*DATA RECORDS*:
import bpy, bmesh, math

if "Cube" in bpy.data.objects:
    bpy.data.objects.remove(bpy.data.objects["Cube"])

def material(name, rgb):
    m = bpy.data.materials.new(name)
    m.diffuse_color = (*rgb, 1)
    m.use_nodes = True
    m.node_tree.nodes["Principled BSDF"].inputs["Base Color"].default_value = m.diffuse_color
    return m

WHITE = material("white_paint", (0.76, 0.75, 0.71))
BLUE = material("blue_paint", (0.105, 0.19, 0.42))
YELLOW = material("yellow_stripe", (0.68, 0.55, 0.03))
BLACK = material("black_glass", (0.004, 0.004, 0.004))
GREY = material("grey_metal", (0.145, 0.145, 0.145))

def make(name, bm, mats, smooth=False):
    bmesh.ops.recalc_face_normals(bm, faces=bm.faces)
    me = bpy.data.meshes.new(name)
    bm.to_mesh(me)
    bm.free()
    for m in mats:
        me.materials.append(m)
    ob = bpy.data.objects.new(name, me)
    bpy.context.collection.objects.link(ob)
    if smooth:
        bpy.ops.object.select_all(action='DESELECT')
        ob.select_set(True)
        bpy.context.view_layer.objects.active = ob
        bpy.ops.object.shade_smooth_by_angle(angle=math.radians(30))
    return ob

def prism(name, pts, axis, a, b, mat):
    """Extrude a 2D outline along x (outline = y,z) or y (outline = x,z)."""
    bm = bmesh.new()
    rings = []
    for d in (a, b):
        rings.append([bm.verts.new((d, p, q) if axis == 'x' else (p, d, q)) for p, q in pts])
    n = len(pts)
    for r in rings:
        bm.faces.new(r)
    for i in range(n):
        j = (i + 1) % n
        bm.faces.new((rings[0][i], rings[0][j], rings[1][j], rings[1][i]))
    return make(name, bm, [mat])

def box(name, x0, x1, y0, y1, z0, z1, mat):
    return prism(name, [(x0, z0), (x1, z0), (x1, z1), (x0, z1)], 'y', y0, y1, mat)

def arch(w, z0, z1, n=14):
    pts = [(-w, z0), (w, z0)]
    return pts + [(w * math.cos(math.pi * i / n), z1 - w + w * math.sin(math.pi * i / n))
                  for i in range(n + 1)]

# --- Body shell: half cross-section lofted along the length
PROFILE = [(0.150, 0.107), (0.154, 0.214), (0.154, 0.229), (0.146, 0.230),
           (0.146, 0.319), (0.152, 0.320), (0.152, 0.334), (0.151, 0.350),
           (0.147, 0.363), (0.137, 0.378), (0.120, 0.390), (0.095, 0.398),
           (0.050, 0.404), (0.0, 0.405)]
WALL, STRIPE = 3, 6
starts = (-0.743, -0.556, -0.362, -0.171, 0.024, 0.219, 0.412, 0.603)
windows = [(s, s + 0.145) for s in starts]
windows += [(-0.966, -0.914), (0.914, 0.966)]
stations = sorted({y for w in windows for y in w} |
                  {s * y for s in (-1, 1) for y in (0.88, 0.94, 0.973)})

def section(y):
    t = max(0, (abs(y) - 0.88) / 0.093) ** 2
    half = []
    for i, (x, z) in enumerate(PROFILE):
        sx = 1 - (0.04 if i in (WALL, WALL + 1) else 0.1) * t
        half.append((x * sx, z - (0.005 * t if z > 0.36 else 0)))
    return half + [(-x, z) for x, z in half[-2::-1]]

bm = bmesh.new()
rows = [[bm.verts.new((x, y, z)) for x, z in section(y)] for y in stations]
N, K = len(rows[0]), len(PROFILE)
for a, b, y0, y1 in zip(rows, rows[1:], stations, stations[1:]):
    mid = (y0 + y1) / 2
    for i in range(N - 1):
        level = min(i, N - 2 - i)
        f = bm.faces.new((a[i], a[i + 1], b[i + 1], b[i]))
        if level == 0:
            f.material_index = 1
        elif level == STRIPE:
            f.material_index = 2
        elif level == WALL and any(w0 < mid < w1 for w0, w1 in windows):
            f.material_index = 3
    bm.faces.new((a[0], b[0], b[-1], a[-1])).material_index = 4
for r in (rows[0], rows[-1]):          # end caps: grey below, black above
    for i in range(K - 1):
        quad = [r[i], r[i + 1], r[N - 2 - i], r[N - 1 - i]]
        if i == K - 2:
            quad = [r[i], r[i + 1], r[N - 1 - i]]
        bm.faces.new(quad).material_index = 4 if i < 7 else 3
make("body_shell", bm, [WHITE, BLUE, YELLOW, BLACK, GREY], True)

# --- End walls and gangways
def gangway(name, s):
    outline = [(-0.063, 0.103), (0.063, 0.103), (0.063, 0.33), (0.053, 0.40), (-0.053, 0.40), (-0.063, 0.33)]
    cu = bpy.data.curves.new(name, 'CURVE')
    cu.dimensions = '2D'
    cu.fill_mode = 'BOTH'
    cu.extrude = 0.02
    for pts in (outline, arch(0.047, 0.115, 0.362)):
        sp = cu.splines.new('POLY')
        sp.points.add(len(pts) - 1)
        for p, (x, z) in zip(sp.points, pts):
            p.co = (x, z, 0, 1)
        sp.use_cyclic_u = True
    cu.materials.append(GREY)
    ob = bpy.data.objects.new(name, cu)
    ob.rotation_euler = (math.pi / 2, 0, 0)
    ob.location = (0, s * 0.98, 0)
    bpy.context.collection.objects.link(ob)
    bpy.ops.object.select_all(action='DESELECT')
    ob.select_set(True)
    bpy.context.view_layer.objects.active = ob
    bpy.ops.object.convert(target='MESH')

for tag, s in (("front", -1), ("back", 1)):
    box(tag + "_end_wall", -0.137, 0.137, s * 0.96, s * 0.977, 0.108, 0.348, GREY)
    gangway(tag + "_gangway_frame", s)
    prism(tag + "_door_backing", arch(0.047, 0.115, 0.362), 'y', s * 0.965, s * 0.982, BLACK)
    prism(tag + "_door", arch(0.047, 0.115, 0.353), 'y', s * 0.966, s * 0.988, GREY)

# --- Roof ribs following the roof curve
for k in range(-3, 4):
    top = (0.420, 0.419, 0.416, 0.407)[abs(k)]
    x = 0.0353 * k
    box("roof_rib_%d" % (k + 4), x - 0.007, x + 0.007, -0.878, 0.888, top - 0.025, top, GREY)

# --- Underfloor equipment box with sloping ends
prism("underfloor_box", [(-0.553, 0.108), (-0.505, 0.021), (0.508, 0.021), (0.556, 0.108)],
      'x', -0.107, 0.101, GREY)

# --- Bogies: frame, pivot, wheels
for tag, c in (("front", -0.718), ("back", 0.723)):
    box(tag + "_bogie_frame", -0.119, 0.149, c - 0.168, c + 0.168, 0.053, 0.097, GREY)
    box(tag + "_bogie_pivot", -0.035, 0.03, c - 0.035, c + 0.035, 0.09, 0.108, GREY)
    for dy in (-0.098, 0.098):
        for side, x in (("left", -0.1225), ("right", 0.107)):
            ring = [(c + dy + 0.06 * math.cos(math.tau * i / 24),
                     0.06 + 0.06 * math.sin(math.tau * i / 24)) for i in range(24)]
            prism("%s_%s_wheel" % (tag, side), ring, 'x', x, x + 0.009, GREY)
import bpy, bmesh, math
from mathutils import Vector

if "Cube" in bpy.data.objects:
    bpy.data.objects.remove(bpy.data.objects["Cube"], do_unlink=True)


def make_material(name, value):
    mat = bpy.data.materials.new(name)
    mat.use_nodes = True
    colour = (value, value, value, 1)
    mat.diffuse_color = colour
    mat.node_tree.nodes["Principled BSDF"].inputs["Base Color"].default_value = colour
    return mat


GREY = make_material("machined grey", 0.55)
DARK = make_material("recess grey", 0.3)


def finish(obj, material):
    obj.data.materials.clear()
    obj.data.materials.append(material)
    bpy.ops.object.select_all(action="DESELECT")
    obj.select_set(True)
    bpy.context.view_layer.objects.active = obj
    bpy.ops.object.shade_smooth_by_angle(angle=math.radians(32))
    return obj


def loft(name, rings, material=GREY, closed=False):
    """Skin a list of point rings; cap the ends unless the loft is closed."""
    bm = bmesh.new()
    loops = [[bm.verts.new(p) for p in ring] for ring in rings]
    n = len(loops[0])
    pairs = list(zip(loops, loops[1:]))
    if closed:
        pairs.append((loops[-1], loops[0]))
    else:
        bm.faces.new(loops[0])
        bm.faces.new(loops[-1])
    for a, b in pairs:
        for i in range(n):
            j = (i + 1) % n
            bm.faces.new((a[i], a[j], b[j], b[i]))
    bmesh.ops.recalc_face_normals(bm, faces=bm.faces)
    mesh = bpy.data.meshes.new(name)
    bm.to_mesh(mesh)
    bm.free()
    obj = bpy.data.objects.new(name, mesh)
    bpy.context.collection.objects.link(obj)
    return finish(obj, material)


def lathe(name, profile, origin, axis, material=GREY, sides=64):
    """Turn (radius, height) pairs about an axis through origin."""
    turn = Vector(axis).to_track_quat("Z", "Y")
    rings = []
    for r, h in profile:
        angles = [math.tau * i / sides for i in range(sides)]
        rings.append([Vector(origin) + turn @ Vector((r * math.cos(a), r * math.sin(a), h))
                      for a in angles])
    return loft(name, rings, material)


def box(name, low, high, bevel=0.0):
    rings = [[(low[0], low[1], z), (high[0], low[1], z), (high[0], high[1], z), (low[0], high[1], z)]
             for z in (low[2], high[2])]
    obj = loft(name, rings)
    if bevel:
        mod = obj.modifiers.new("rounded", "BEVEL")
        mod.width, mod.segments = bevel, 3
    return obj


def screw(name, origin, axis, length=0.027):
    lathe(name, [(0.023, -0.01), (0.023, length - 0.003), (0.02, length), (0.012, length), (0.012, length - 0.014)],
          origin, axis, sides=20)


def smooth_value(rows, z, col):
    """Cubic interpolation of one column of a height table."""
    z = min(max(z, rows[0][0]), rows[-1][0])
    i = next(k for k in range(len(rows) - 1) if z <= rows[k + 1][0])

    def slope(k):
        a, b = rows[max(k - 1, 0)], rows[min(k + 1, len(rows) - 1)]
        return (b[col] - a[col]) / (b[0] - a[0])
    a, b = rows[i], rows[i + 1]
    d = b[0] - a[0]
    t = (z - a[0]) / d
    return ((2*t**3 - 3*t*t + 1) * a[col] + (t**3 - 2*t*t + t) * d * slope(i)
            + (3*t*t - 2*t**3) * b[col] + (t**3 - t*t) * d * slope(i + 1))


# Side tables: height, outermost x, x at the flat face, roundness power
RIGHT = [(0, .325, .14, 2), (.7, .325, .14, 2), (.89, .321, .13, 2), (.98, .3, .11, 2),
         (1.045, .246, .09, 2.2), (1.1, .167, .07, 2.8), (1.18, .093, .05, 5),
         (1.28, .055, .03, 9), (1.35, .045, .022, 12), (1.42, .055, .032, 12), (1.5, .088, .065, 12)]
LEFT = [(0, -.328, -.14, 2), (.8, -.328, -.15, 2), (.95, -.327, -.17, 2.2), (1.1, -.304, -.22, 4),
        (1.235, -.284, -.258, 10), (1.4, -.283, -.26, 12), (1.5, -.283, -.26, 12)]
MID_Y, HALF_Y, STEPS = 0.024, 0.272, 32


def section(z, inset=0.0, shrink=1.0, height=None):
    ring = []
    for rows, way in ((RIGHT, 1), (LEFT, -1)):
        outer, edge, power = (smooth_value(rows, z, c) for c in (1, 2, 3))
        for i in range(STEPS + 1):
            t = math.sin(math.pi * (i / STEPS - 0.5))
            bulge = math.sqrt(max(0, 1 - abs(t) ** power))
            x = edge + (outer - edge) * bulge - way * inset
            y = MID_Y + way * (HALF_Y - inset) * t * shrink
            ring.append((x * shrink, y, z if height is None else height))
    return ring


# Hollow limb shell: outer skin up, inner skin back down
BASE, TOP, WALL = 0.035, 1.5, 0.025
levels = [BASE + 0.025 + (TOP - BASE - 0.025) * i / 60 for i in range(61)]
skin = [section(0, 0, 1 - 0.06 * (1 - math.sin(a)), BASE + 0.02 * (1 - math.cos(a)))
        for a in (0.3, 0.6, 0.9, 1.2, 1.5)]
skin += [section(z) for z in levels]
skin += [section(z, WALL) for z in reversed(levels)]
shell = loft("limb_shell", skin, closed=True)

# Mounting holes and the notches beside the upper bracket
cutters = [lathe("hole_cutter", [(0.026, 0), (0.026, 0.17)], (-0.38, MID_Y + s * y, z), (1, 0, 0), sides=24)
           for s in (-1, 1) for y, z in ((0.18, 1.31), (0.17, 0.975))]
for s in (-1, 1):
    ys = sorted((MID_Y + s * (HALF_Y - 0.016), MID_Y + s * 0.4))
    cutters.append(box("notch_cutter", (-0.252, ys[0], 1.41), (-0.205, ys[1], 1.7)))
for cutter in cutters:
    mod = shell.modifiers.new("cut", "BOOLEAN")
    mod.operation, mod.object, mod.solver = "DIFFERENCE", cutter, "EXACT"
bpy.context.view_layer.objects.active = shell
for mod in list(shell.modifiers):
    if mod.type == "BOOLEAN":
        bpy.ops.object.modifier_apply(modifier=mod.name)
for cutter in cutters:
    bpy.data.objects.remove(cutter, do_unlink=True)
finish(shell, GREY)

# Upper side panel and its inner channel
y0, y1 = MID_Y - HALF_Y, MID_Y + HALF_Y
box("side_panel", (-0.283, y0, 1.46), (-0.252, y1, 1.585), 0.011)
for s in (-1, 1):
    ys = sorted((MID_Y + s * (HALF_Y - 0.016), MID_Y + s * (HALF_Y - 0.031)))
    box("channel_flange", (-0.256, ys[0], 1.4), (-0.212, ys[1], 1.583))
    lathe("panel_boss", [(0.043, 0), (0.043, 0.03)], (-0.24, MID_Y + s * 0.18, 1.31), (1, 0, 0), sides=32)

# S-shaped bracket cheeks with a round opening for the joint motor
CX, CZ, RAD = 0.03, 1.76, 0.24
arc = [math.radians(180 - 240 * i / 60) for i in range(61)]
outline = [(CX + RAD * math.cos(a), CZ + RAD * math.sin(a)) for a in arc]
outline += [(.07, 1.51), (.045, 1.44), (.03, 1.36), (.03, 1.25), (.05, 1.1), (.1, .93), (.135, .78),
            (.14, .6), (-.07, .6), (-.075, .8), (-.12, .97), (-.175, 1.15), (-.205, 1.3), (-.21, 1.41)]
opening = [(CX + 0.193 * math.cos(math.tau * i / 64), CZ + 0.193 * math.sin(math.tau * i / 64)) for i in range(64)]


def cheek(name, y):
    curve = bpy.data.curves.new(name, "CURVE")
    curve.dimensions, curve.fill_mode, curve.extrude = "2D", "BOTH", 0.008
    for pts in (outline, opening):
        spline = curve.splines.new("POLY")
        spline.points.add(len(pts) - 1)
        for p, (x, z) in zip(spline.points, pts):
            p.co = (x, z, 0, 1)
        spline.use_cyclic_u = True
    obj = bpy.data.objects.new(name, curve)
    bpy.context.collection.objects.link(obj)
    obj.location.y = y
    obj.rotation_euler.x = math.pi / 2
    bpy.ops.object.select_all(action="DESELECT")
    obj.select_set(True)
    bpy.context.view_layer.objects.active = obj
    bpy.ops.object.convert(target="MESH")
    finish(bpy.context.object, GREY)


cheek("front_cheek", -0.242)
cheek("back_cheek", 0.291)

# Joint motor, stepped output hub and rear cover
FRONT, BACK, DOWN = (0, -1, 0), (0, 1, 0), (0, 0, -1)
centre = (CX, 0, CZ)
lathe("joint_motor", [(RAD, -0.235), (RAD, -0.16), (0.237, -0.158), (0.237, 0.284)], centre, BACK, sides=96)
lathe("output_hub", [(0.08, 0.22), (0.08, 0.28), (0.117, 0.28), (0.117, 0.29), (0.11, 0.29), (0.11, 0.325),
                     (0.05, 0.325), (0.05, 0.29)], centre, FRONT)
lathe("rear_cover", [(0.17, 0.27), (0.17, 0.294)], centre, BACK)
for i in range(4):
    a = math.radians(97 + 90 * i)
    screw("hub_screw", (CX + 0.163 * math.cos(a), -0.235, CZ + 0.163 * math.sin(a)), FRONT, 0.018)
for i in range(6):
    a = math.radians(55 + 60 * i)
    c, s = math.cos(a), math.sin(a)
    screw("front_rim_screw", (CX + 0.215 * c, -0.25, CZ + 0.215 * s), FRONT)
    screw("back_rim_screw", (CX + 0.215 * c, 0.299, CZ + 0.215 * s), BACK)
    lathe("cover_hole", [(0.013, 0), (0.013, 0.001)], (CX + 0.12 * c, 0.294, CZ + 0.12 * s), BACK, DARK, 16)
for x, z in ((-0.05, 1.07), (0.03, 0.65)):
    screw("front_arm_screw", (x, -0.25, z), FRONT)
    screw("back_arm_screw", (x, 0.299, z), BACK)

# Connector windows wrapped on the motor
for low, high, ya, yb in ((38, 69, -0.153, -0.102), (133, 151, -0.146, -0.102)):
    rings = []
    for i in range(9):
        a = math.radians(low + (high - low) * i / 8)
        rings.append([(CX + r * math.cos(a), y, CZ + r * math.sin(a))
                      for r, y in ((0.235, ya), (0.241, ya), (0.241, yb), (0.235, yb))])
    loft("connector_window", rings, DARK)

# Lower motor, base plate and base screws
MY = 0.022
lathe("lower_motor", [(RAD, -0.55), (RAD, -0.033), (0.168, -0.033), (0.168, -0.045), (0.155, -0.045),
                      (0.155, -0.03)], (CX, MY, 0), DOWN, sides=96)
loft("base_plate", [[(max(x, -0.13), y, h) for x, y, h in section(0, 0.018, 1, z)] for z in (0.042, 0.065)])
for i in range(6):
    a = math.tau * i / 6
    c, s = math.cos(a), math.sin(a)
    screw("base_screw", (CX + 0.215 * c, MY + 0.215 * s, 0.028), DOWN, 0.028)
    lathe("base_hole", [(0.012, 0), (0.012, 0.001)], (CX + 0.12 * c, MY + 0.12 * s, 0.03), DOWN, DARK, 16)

*WORK REQUIRED*:
Pull every line containing "STEPS" out of the data above.

*RESPONSE TO THE EXERCISE*:
MID_Y, HALF_Y, STEPS = 0.024, 0.272, 32
        for i in range(STEPS + 1):
            t = math.sin(math.pi * (i / STEPS - 0.5))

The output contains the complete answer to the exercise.